### [Work to complete]
Without the pictures, output the records below word for word.

════════

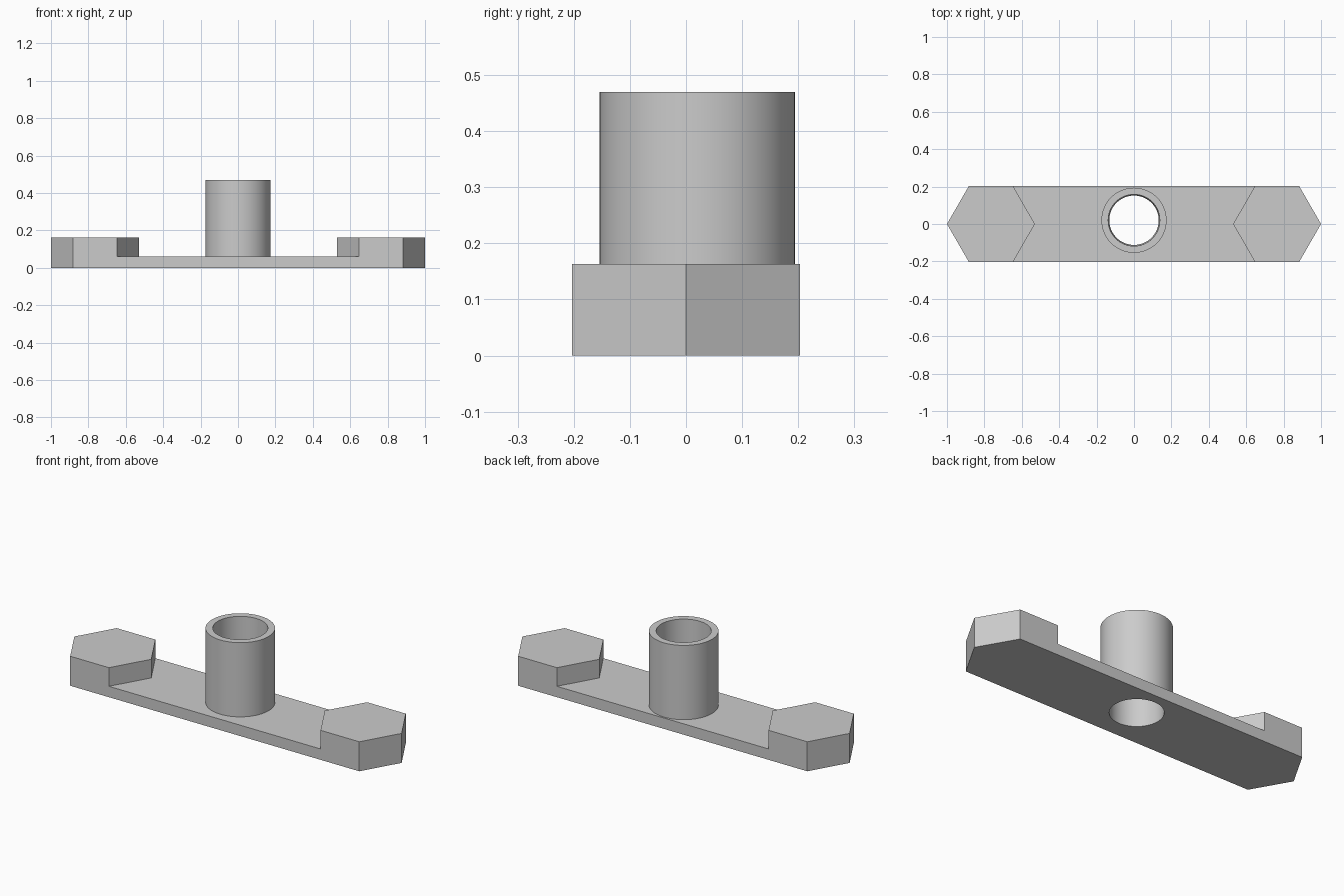
import bpy, bmesh, math

cube = bpy.data.objects.get("Cube")
if cube:
    bpy.data.objects.remove(cube, do_unlink=True)

grey = bpy.data.materials.new("plain grey")
grey.use_nodes = True
colour = (0.6, 0.6, 0.6, 1)
grey.diffuse_color = colour
grey.node_tree.nodes["Principled BSDF"].inputs["Base Color"].default_value = colour

HALF_W, PLATE_H, PAD_H, TUBE_H = 0.203, 0.06, 0.163, 0.47
TUBE_Y, OUTER_R, TOP_R, BOTTOM_R = 0.02, 0.174, 0.138, 0.132
SEGMENTS = 64


def finish(name, bm):
    bmesh.ops.recalc_face_normals(bm, faces=bm.faces)
    mesh = bpy.data.meshes.new(name)
    bm.to_mesh(mesh)
    bm.free()
    mesh.materials.append(grey)
    obj = bpy.data.objects.new(name, mesh)
    bpy.context.collection.objects.link(obj)
    return obj


def prism(name, outline, z0, z1):
    bm = bmesh.new()
    face = bm.faces.new([bm.verts.new((x, y, z0)) for x, y in outline])
    ext = bmesh.ops.extrude_face_region(bm, geom=[face], use_keep_orig=True)
    tops = [v for v in ext["geom"] if isinstance(v, bmesh.types.BMVert)]
    bmesh.ops.translate(bm, verts=tops, vec=(0, 0, z1 - z0))
    return finish(name, bm)


def hexagon(left, right, slant=0.117):
    return [(left, 0), (left + slant, -HALF_W), (right - slant, -HALF_W),
            (right, 0), (right - slant, HALF_W), (left + slant, HALF_W)]


def lathe(name, profile):
    # Closed radius/height profile revolved around the tube axis
    bm = bmesh.new()
    rings = []
    for i in range(SEGMENTS):
        a = math.tau * i / SEGMENTS
        rings.append([bm.verts.new((r * math.cos(a), TUBE_Y + r * math.sin(a), z))
                      for r, z in profile])
    n = len(profile)
    for i, ring in enumerate(rings):
        nxt = rings[(i + 1) % SEGMENTS]
        for j in range(n):
            k = (j + 1) % n
            bm.faces.new((ring[j], nxt[j], nxt[k], ring[k]))
    return finish(name, bm)


def smooth(obj):
    bpy.ops.object.select_all(action="DESELECT")
    obj.select_set(True)
    bpy.context.view_layer.objects.active = obj
    bpy.ops.object.shade_smooth_by_angle(angle=math.radians(30))


# Base plate with pointed ends, pierced below the tube
plate = prism("base_plate", hexagon(-1, 1), 0, PLATE_H)
bm = bmesh.new()
bmesh.ops.create_cone(bm, cap_ends=True, segments=SEGMENTS, radius1=0.15,
                      radius2=0.15, depth=0.5)
bmesh.ops.translate(bm, verts=bm.verts, vec=(0, TUBE_Y, 0))
cutter = finish("hole_cutter", bm)
cutter.hide_render = True
cutter.hide_set(True)
cut = plate.modifiers.new("hole", "BOOLEAN")
cut.object = cutter
cut.operation = "DIFFERENCE"
cut.solver = "EXACT"
bpy.context.view_layer.objects.active = plate
bpy.ops.object.modifier_apply(modifier=cut.name)
bpy.data.objects.remove(cutter, do_unlink=True)

# Raised hexagonal pads at both ends
prism("left_pad", hexagon(0.53, 1), PLATE_H, PAD_H)
prism("right_pad", hexagon(-1, -0.53), PLATE_H, PAD_H)

# Upright tube, its bore narrowing slightly towards the bottom
tube = lathe("tube", [(BOTTOM_R, 0), (0.151, 0), (0.151, PLATE_H), (OUTER_R, PLATE_H),
                      (OUTER_R, TUBE_H), (TOP_R, TUBE_H)])
smooth(tube)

════════

### [Written response]
import bpy, bmesh, math

cube = bpy.data.objects.get("Cube")
if cube:
    bpy.data.objects.remove(cube, do_unlink=True)

grey = bpy.data.materials.new("plain grey")
grey.use_nodes = True
colour = (0.6, 0.6, 0.6, 1)
grey.diffuse_color = colour
grey.node_tree.nodes["Principled BSDF"].inputs["Base Color"].default_value = colour

HALF_W, PLATE_H, PAD_H, TUBE_H = 0.203, 0.06, 0.163, 0.47
TUBE_Y, OUTER_R, TOP_R, BOTTOM_R = 0.02, 0.174, 0.138, 0.132
SEGMENTS = 64


def finish(name, bm):
    bmesh.ops.recalc_face_normals(bm, faces=bm.faces)
    mesh = bpy.data.meshes.new(name)
    bm.to_mesh(mesh)
    bm.free()
    mesh.materials.append(grey)
    obj = bpy.data.objects.new(name, mesh)
    bpy.context.collection.objects.link(obj)
    return obj


def prism(name, outline, z0, z1):
    bm = bmesh.new()
    face = bm.faces.new([bm.verts.new((x, y, z0)) for x, y in outline])
    ext = bmesh.ops.extrude_face_region(bm, geom=[face], use_keep_orig=True)
    tops = [v for v in ext["geom"] if isinstance(v, bmesh.types.BMVert)]
    bmesh.ops.translate(bm, verts=tops, vec=(0, 0, z1 - z0))
    return finish(name, bm)


def hexagon(left, right, slant=0.117):
    return [(left, 0), (left + slant, -HALF_W), (right - slant, -HALF_W),
            (right, 0), (right - slant, HALF_W), (left + slant, HALF_W)]


def lathe(name, profile):
    # Closed radius/height profile revolved around the tube axis
    bm = bmesh.new()
    rings = []
    for i in range(SEGMENTS):
        a = math.tau * i / SEGMENTS
        rings.append([bm.verts.new((r * math.cos(a), TUBE_Y + r * math.sin(a), z))
                      for r, z in profile])
    n = len(profile)
    for i, ring in enumerate(rings):
        nxt = rings[(i + 1) % SEGMENTS]
        for j in range(n):
            k = (j + 1) % n
            bm.faces.new((ring[j], nxt[j], nxt[k], ring[k]))
    return finish(name, bm)


def smooth(obj):
    bpy.ops.object.select_all(action="DESELECT")
    obj.select_set(True)
    bpy.context.view_layer.objects.active = obj
    bpy.ops.object.shade_smooth_by_angle(angle=math.radians(30))


# Base plate with pointed ends, pierced below the tube
plate = prism("base_plate", hexagon(-1, 1), 0, PLATE_H)
bm = bmesh.new()
bmesh.ops.create_cone(bm, cap_ends=True, segments=SEGMENTS, radius1=0.15,
                      radius2=0.15, depth=0.5)
bmesh.ops.translate(bm, verts=bm.verts, vec=(0, TUBE_Y, 0))
cutter = finish("hole_cutter", bm)
cutter.hide_render = True
cutter.hide_set(True)
cut = plate.modifiers.new("hole", "BOOLEAN")
cut.object = cutter
cut.operation = "DIFFERENCE"
cut.solver = "EXACT"
bpy.context.view_layer.objects.active = plate
bpy.ops.object.modifier_apply(modifier=cut.name)
bpy.data.objects.remove(cutter, do_unlink=True)

# Raised hexagonal pads at both ends
prism("left_pad", hexagon(0.53, 1), PLATE_H, PAD_H)
prism("right_pad", hexagon(-1, -0.53), PLATE_H, PAD_H)

# Upright tube, its bore narrowing slightly towards the bottom
tube = lathe("tube", [(BOTTOM_R, 0), (0.151, 0), (0.151, PLATE_H), (OUTER_R, PLATE_H),
                      (OUTER_R, TUBE_H), (TOP_R, TUBE_H)])
smooth(tube)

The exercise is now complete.